So when should you take your environmental samples?
Typically, a successful Environmental Monitoring Program (EMP) will have a combination of sampling times based on scenarios that may have changed the sanitation control.
Operating under the FSMA guidance, samples need to be minimally taken at a time which verifies that the Sanitation Preventive Control is effective each time. Commonly this is after sanitation is complete and prior to the start of production. A debated topic that we hear is: Do you sample before or after applying sanitizer? Ideally, the sample would be collected after sanitizer is applied but, you must be cautious not to collect the wet sanitizer on the collection device. This concentrating of sanitizer could kill the target organisms and result in a false negative. Microbiological testing resulting in an absence of pathogens or an acceptable level of indicator organisms suffices as verification of your sanitation preventive control.
Commonly, collection of samples is also done during a production run. A general rule to define “during production” or “operation” is at least three hours after the start of production. If an out of spec or positive result occurs with this testing it can indicate an ingredient, GMP, or biofilm issue could be present and be what is introducing the biological hazard.

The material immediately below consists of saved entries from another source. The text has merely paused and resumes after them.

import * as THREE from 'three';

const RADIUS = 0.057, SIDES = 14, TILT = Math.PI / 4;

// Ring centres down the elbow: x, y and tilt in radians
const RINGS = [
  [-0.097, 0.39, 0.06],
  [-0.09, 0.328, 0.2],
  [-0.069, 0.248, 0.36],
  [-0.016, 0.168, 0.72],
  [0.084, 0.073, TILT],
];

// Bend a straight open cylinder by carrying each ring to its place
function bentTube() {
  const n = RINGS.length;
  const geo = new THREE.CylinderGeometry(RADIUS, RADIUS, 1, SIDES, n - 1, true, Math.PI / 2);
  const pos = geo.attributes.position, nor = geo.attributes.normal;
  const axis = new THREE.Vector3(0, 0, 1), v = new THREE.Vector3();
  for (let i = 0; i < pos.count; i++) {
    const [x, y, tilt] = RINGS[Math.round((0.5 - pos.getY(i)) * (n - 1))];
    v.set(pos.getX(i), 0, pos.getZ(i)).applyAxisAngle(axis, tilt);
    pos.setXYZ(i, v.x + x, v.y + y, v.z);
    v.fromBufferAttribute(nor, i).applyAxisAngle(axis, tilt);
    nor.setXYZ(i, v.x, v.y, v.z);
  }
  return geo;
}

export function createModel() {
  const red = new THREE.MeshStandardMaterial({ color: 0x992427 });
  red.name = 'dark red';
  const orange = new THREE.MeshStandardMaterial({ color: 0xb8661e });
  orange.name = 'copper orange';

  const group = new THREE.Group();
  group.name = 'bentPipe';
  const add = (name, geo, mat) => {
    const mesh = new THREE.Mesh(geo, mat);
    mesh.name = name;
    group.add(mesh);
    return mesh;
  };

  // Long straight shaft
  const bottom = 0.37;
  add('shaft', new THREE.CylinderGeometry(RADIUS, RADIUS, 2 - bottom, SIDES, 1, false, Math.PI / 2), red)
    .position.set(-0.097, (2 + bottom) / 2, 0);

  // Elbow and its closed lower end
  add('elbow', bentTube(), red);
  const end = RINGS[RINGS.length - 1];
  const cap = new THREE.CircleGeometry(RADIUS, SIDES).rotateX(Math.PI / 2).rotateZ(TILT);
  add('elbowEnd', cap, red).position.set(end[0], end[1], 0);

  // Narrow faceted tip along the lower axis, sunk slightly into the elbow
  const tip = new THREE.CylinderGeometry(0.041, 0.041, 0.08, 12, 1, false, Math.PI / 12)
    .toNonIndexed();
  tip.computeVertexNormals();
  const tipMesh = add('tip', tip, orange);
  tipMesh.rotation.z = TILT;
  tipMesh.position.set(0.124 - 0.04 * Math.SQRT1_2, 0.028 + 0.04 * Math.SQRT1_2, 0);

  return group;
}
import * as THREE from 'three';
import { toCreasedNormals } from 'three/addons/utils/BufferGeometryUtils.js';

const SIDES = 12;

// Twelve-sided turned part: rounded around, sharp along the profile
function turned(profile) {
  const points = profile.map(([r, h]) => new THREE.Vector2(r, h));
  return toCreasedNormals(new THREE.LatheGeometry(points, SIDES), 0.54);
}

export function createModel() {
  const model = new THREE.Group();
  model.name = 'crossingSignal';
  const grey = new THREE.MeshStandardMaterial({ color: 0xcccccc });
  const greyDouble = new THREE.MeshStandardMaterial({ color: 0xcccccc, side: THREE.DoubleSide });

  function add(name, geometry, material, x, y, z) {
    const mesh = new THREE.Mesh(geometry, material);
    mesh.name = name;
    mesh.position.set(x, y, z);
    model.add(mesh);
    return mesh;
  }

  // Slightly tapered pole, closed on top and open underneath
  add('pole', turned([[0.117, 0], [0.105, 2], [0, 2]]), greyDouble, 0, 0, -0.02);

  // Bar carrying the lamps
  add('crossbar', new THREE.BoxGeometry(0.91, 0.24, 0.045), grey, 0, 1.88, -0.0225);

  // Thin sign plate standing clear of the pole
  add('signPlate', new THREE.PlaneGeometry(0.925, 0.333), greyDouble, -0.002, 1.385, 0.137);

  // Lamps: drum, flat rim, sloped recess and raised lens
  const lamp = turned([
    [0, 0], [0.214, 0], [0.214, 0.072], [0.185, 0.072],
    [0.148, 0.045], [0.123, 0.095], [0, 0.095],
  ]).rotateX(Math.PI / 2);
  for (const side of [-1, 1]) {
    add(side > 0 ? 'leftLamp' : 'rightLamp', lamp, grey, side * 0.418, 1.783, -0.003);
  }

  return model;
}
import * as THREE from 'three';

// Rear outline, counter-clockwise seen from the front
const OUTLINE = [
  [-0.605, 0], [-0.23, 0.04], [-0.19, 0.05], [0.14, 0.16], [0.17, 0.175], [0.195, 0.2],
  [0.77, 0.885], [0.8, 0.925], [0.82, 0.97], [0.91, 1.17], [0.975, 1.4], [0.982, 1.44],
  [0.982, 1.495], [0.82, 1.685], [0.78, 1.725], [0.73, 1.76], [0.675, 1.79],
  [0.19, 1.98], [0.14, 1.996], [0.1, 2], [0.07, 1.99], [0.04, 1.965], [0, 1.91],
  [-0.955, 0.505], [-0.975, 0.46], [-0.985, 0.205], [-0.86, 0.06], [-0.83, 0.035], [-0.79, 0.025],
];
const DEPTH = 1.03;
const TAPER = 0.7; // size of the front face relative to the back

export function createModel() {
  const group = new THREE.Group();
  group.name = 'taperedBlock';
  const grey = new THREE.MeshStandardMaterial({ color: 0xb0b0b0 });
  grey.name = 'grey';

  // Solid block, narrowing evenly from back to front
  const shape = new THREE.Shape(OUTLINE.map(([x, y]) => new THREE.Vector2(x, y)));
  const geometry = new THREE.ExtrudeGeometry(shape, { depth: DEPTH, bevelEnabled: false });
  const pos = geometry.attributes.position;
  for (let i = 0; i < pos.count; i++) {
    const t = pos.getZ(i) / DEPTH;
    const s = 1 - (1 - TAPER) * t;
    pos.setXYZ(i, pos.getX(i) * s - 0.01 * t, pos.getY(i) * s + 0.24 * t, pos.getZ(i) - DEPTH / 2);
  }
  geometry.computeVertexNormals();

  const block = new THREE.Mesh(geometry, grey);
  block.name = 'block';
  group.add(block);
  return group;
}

To ensure that the biological hazards were controlled through the entirety of the production run samples are commonly collected at the end of the production run or prior to sanitation. Theses samples will quickly indicate if any risk was introduced while the product was being produced. Consistently clean results at this time point can also indicate that you may be ready to test for an extended run time.
While the above time periods are typically routine in an EMP it is very important to sample around non-routine events such as roof leaks, construction/major maintenance events, or in the event of new production equipment or line configuration. The results of this non-routine testing provide data to ensure it is safe to continue or start production. Unfavorable results can lead to the need for specific sanitation to control biological hazards in an area.
The combination of these sampling times lead to a robust program and mitigate the risk of hazards being introduced to the product.